This report is part of the RAND report series. The report was a product of RAND from 1948 to 1993 that represented the principal publication documenting and transmitting RAND's major research findings and final research.

This document and trademark(s) contained herein are protected by law. This representation of RAND intellectual property is provided for noncommercial use only. Unauthorized posting of this publication online is prohibited; linking directly to this product page is encouraged. Permission is required from RAND to reproduce, or reuse in another form, any of its research documents for commercial purposes. For information on reprint and reuse permissions, please visit www.rand.org/pubs/permissions.

RAND is a nonprofit institution that helps improve policy and decisionmaking through research and analysis.

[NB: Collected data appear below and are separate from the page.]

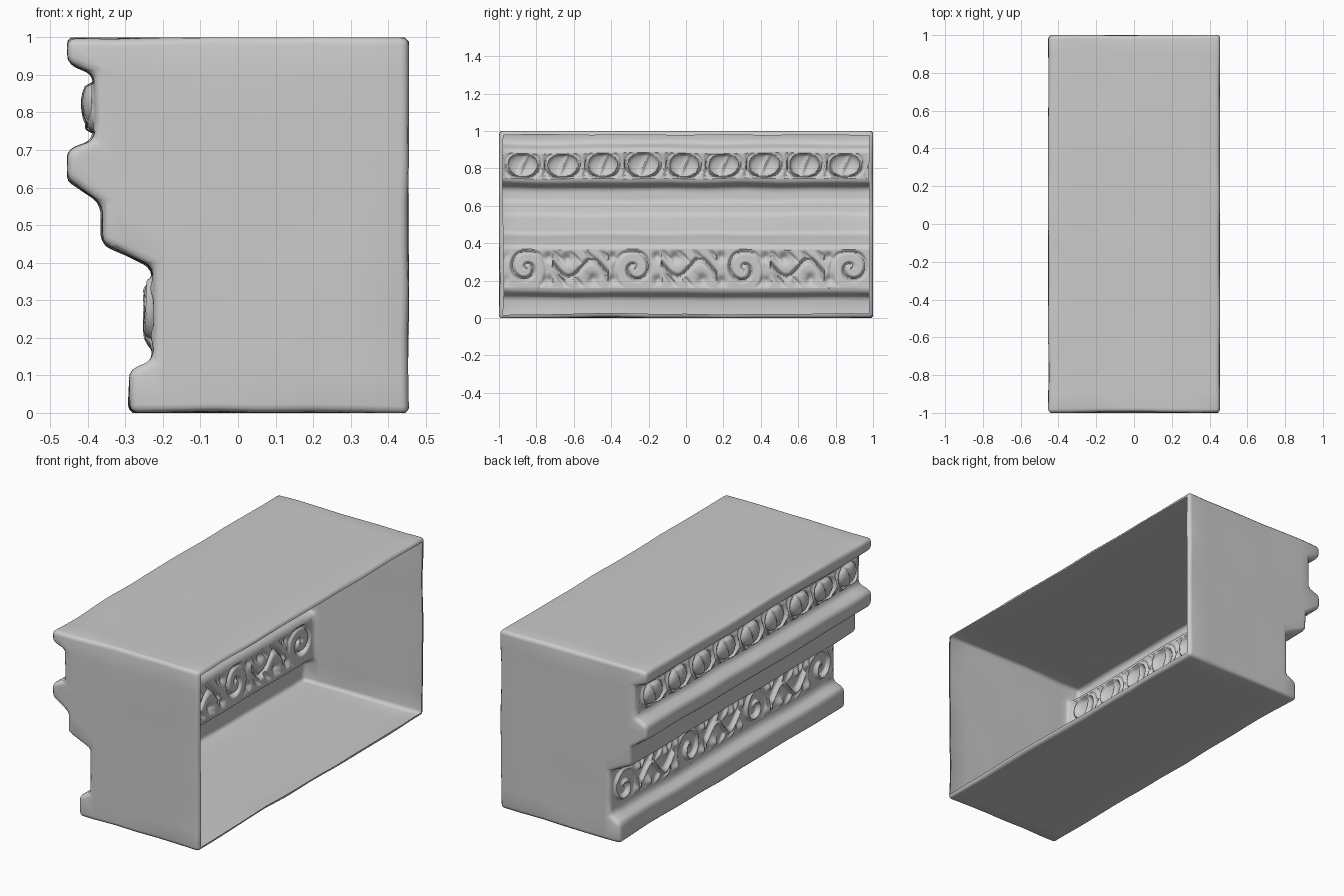
import bpy, bmesh, math
from mathutils import Vector, noise

if "Cube" in bpy.data.objects:
    bpy.data.objects.remove(bpy.data.objects["Cube"])

LO, HI = (-0.455, -1.0, 0.0), (0.455, 1.0, 1.0)


def worn(co):
    """Gentle weathering, kept inside the overall block."""
    n = noise.noise_vector(Vector((co.x * 5, co.y * 3.5, co.z * 5)))
    p = co + n * 0.007
    return Vector([min(max(p[i], LO[i]), HI[i]) for i in range(3)])


def finish(bm, name):
    me = bpy.data.meshes.new(name)
    bm.to_mesh(me)
    bm.free()
    ob = bpy.data.objects.new(name, me)
    bpy.context.collection.objects.link(ob)
    bpy.ops.object.select_all(action='DESELECT')
    ob.select_set(True)
    bpy.context.view_layer.objects.active = ob
    bpy.ops.object.shade_smooth_by_angle(angle=math.radians(45))
    return ob


def bump(d, w):
    return math.exp(-(d / w) ** 2)


def egg_height(y, v):
    """Slanted leaf-like eggs with a thin dart between them; v runs 0..1 up."""
    s = (y + 0.97) / 0.2155
    u = s - math.floor(s) - 0.5
    r = math.hypot((u + 0.05) / 0.36, (v - 0.56) / 0.46)
    egg = math.sqrt(max(0, 1 - r * r))
    shell = bump(r - 1.22, 0.13) * min(1, max(0, 1.3 - v))
    dart = bump(abs(u) - 0.5, 0.05) * (1 - 0.6 * v)
    groove = bump(u + 0.05 - 0.25 * (v - 0.5), 0.05) * egg
    return 0.032 * egg + 0.020 * shell + 0.014 * dart - 0.012 * groove


def scroll_height(y, v):
    """Alternating spiral scrolls and S-shaped leaves."""
    s = (y + 1.0) / 0.29
    i = math.floor(s)
    u, w = (s - i - 0.5) * 0.29, (v - 0.5) * 0.2
    if i % 2 == 0:
        u, a = (-u if i % 4 == 0 else u), 0
        r, t = math.hypot(u, w), math.atan2(w, u)
        curl = max(0, math.cos(t - r * 85)) ** 2 * bump(r - 0.055, 0.05)
        tips = bump(math.hypot(abs(u) - 0.12, abs(w) - 0.06), 0.022)
        h = curl + 0.8 * tips
    else:
        stem = bump(w - 0.045 * math.sin(u * 26), 0.015)
        leaf = max(bump(math.hypot(u - a * 0.07, w + a * 0.055), 0.026)
                   for a in (-1, 1))
        vein = max(0, math.sin(u * 75 + w * 60)) * bump(abs(w) - 0.06, 0.03)
        h = max(stem, leaf, 0.7 * vein)
    return 0.024 * min(h, 1)


def relief(name, x, y0, y1, z0, z1, height, ny, nz):
    bm = bmesh.new()
    rows = []
    for j in range(nz + 1):
        v = j / nz
        row = []
        for k in range(ny + 1):
            q = k / ny
            y = y0 + (y1 - y0) * q
            fade = min(1, v * 12, (1 - v) * 12, q * 60, (1 - q) * 60)
            co = worn(Vector((x, y, z0 + (z1 - z0) * v)))
            co.x -= height(y, v) * fade
            row.append(bm.verts.new(co))
        rows.append(row)
    for a, b in zip(rows, rows[1:]):
        for k in range(ny):
            bm.faces.new((a[k], b[k], b[k + 1], a[k + 1]))
    return finish(bm, name)


# Moulded block: cornice profile (x, z) drawn from top right round to bottom right
profile = [(0.455, 1.0), (-0.455, 1.0), (-0.455, 0.932), (-0.385, 0.905),
           (-0.385, 0.725), (-0.455, 0.698), (-0.455, 0.62), (-0.362, 0.557),
           (-0.362, 0.45), (-0.227, 0.388), (-0.227, 0.14), (-0.29, 0.112),
           (-0.29, 0.0), (0.455, 0.0)]
bm = bmesh.new()
face = bm.faces.new([bm.verts.new((x, -1, z)) for x, z in profile])
ext = bmesh.ops.extrude_face_region(bm, geom=[face])
bmesh.ops.translate(bm, vec=(0, 2, 0),
                    verts=[g for g in ext['geom'] if isinstance(g, bmesh.types.BMVert)])
bmesh.ops.recalc_face_normals(bm, faces=bm.faces)
bmesh.ops.bevel(bm, geom=bm.edges[:], offset=0.022, segments=3, profile=0.5,
                affect='EDGES', clamp_overlap=False)
bm.normal_update()

# Open the back and cut out the two ornamental bands
bands, doomed = {}, []
for f in bm.faces:
    c = f.calc_center_median()
    if f.normal.x > 0.99 and f.calc_area() > 0.5:
        doomed.append(f)
    elif f.normal.x < -0.99 and f.calc_area() > 0.1:
        for key, zc in (('egg', 0.815), ('scroll', 0.264)):
            if abs(c.z - zc) < 0.03:
                ys = [v.co.y for v in f.verts]
                zs = [v.co.z for v in f.verts]
                bands[key] = (c.x, min(ys), max(ys), min(zs), max(zs))
                doomed.append(f)
bmesh.ops.delete(bm, geom=doomed, context='FACES')

# Slice the shell so it can carry the weathering
for axis, count in ((0, 7), (1, 20), (2, 9)):
    for i in range(1, count):
        co, no = Vector(), Vector()
        co[axis] = LO[axis] + (HI[axis] - LO[axis]) * i / count
        no[axis] = 1
        bmesh.ops.bisect_plane(bm, geom=bm.verts[:] + bm.edges[:] + bm.faces[:],
                               plane_co=co, plane_no=no, dist=1e-5)
for v in bm.verts:
    v.co = worn(v.co)
finish(bm, "cornice_shell")

# Carved bands
relief("egg_band", *bands['egg'], egg_height, 400, 32)
relief("scroll_band", *bands['scroll'], scroll_height, 400, 44)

RAND's publications do not necessarily reflect the opinions of its research clients and sponsors.